Druids Glen golf club to sell off portraits of seven 1916 signatories
Paintings of Rising leaders no longer suit the 'ambience' of prestigious resort
Published 21/11/2011 | 05:00
THE heroes of the 1916 Rising have been turfed out of one of the country's most prestigious golf clubs.
While these bastions of the sporting elite can be notoriously picky about who they do and do not allow to enter, eyebrows have been raised after the management of Druids Glen Golf Resort in Co Wicklow decided to evict the seven signatories of the 1916 proclamation.
Their portraits have graced the stairs of the clubhouse, Woodstock House, since it opened in 1995. However, they no longer suit the "ambience" and will be put up for auction later this month.
Artist Robert Ballagh, who was commissioned to create the pencil drawings by the club's previous owner Hugh 'Hugo' Flinn, said he was disappointed. "Sadly, Hugo is no longer with us and it seems the new management have decided to divest the house of these proudly nationalist emblems.
"The portraits of the 1916 signatories have been there since Druids Glen opened and I believe they should remain there," he added.

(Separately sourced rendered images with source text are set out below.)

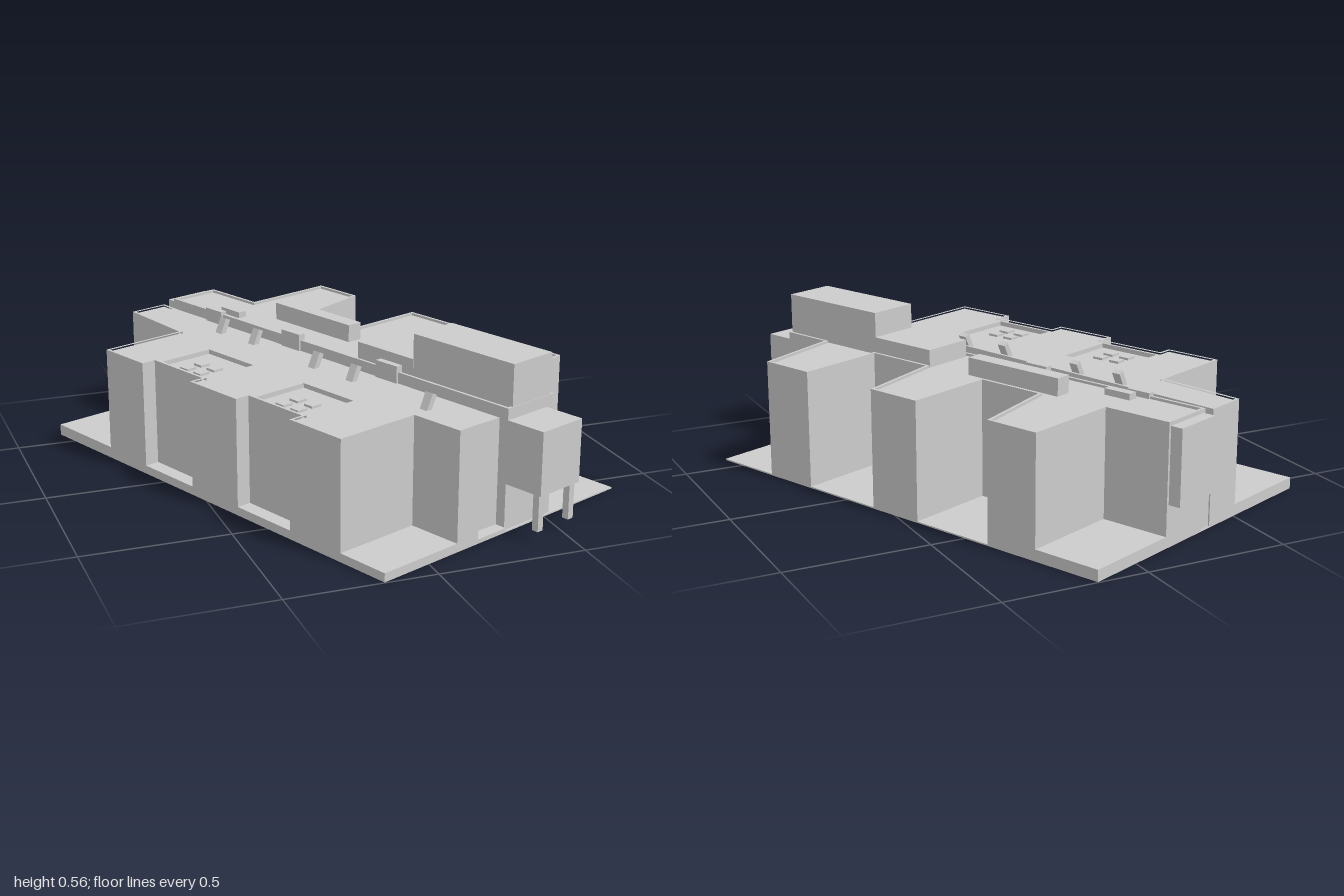
import * as THREE from 'three';

const material = new THREE.MeshStandardMaterial({ color: 0xcccccc, flatShading: true });

const toShape = (pts) => new THREE.Shape(pts.map(([x, z]) => new THREE.Vector2(x, z)));

// Shrinks a plan outline evenly by distance d
function inset(pts, d) {
  const v = pts.map(([x, z]) => new THREE.Vector2(x, z));
  const side = THREE.ShapeUtils.area(v) > 0 ? 1 : -1;
  const normal = (a, b) => {
    const e = b.clone().sub(a).normalize();
    return new THREE.Vector2(-e.y, e.x).multiplyScalar(side);
  };
  return v.map((p, i) => {
    const n1 = normal(v[(i + v.length - 1) % v.length], p);
    const n2 = normal(p, v[(i + 1) % v.length]);
    const m = n1.clone().add(n2).multiplyScalar(d / (1 + n1.dot(n2)));
    return [p.x + m.x, p.y + m.y];
  });
}

const rect = (x0, x1, z0, z1) => [[x0, z0], [x1, z0], [x1, z1], [x0, z1]];

export function createModel() {
  const root = new THREE.Group();
  root.name = 'buildingComplex';
  const site = new THREE.Group();
  site.name = 'site';
  site.rotation.y = 0.391;
  root.add(site);

  const add = (name, geometry) => {
    const mesh = new THREE.Mesh(geometry, material);
    mesh.name = name;
    site.add(mesh);
    return mesh;
  };

  // Plan outline raised from y0 to y1, with optional openings
  const slab = (name, pts, y0, y1, holes = []) => {
    const shape = toShape(pts);
    holes.forEach((h) => shape.holes.push(new THREE.Path(toShape(h).getPoints())));
    const g = new THREE.ExtrudeGeometry(shape, { depth: y1 - y0, bevelEnabled: false });
    g.rotateX(Math.PI / 2);
    g.translate(0, y1, 0);
    return add(name, g);
  };
  const block = (name, x0, x1, z0, z1, y0, y1) => slab(name, rect(x0, x1, z0, z1), y0, y1);

  // Ground plate and raised terraces
  const W = 0.543, L = 0.855, G = 0.005;
  block('groundPlate', -W, W, -L, L, 0, G);
  block('backLeftTerrace', -W, -0.19, -L, -0.53, G, 0.04);
  block('backRightTerrace', 0.19, W, -L, -0.605, G, 0.04);
  block('frontTerrace', -W, -0.22, 0.655, L, G, 0.03);
  block('frontStep', -0.14, 0, 0.8, L, G, 0.015);

  // West half: two shallow notches and two sunken roof courts
  const notches = [[-0.328, -0.068], [0.17, 0.428]];
  const west = [[-0.047, -L], [-0.195, -L], [-0.223, -0.537], [-W, -0.537]];
  notches.forEach(([a, b]) => west.push([-W, a], [-0.491, a], [-0.491, b], [-W, b]));
  west.push([-W, 0.661], [-0.229, 0.661], [-0.227, L], [-0.131, L]);
  const courts = notches.map(([a, b]) => rect(-0.48, -0.26, a + 0.01, b - 0.01));
  slab('westWalls', west, G, 0.38);
  slab('westRoof', west, 0.38, 0.396, courts);
  slab('westParapet', west, 0.396, 0.405, [inset(west, 0.01)]);

  notches.forEach(([a, b]) => {
    block('notchTerrace', -W, -0.485, a, b, G, 0.03);
    // Skylights in each court
    for (const x of [-0.42, -0.36]) {
      for (const z of [-0.035, 0.035]) {
        const c = (a + b) / 2 + z;
        block('skylight', x - 0.02, x + 0.02, c - 0.02, c + 0.02, 0.375, 0.388);
      }
    }
  });

  // East half: wings separated by slanted courtyards
  const east = [
    [0, -L], [0.195, -L], [0.197, -0.61], [W, -0.61],
    [W, -0.414], [0.221, -0.352], [0.221, -0.108], [W, -0.108],
    [W, 0.095], [0.221, 0.152], [0.221, 0.401], [W, 0.401],
    [W, 0.604], [0.221, 0.658], [0.219, 0.848], [0, 0.848],
  ];
  slab('eastWalls', east, G, 0.41);
  slab('eastParapet', east, 0.41, 0.419, [inset(east, 0.01)]);

  // Tapering central corridor between the halves
  slab('corridor', [[-0.047, -0.85], [0, -0.85], [0, 0.813], [-0.129, 0.808]], G, 0.38);

  // Rooftop plant rooms and ducts
  block('tallPlantRoom', 0.022, 0.205, 0.409, 0.846, 0.4, 0.56);
  block('lowPlantRoom', 0.021, 0.207, 0.145, 0.409, 0.4, 0.472);
  block('longDuct', 0.13, 0.187, -0.406, -0.016, 0.4, 0.472);
  block('roofUnit', -0.009, 0.015, -0.647, -0.557, 0.38, 0.43);
  block('roofUnit', 0.034, 0.068, -0.608, -0.505, 0.4, 0.432);
  block('roofUnit', -0.007, 0.02, -0.22, -0.127, 0.38, 0.44);
  block('roofUnit', -0.006, 0.018, 0.26, 0.36, 0.38, 0.44);

  // Leaning vents along the corridor edge
  for (const [x, z] of [[-0.091, -0.448], [-0.091, -0.265], [-0.113, 0.078], [-0.115, 0.266], [-0.136, 0.631]]) {
    const vent = add('leaningVent', new THREE.BoxGeometry(0.02, 0.06, 0.032));
    vent.position.set(x, 0.418, z);
    vent.rotation.z = -0.45;
  }

  // Projecting bay at the back, entrance box on posts at the front
  block('backBay', 0.008, 0.186, -0.898, -0.85, 0.145, 0.405);
  block('entranceBox', 0, 0.186, 0.84, 0.993, 0.165, 0.38);
  for (const x of [0.018, 0.166]) block('entrancePost', x - 0.012, x + 0.012, 0.958, 0.982, 0.04, 0.17);

  return root;
}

Mr Flinn, the son of Fianna Fail TD Hugo Flinn, who served as parliamentary secretary under Eamon de Valera, was the founder of the international engineering company, the PW Group. He died last year at the age of 88 and the Druids Glen Resort is now headed by chief executive Richard Collins.
"Hugo was a patriot and noted that if you played golf at Royal Lytham & St Annes, or anywhere in England, they'd have the Union Jack flying overhead and a picture of the queen in the clubhouse," said Mr Ballagh.
"He felt anyone playing golf in Druids Glen should know they were in Ireland, and in a republic."
The artist said he was "shocked" at the €8,000-- €10,000 guide price for the set of seven portraits.
Other lots in the sale, also created by Mr Ballagh, include portraits of Mr De Valera and John Costello with a guide price of between €1,500 and €2,000 each, and an oil painting of Bernadette Devlin which has an estimate of €8,000-€10,000.
"I liked Hugo. I did all of this work at very, very cheap rates but if you look at estimates in the catalogue for the exhibition, they are not selling at cheap rates," said Mr Ballagh.
The works will go under the hammer in Whyte's 'Important Irish Art' auction which takes place in the RDS on November 28. When contacted by the Irish Independent, Ian Whyte, managing director of the auctioneers, described the portraits of the 1916 leaders as "not suiting the ambience of a golf club".
"Let's put it this way. They (Druids Glen) are trying to attract business from around the world so this really doesn't gel and also the resort is currently undergoing some refurbishment and it was felt that the collection of over 30 very similar portraits needed to be reduced," said Mr Whyte.
The auctioneer said the works had been replaced by a temporary exhibition showcasing contemporary Irish artists.
"It is probable that the resort will use the funds raised by the sale of the decommissioned works to acquire new paintings by contemporary Irish artists thus continuing the tradition of artistic patronage started by Druids Glen founder Hugo Flinn," added Mr Whyte.
A spokeswoman for Druids Glen said the paintings are being sold ahead of a €2m refurbishment of the resort.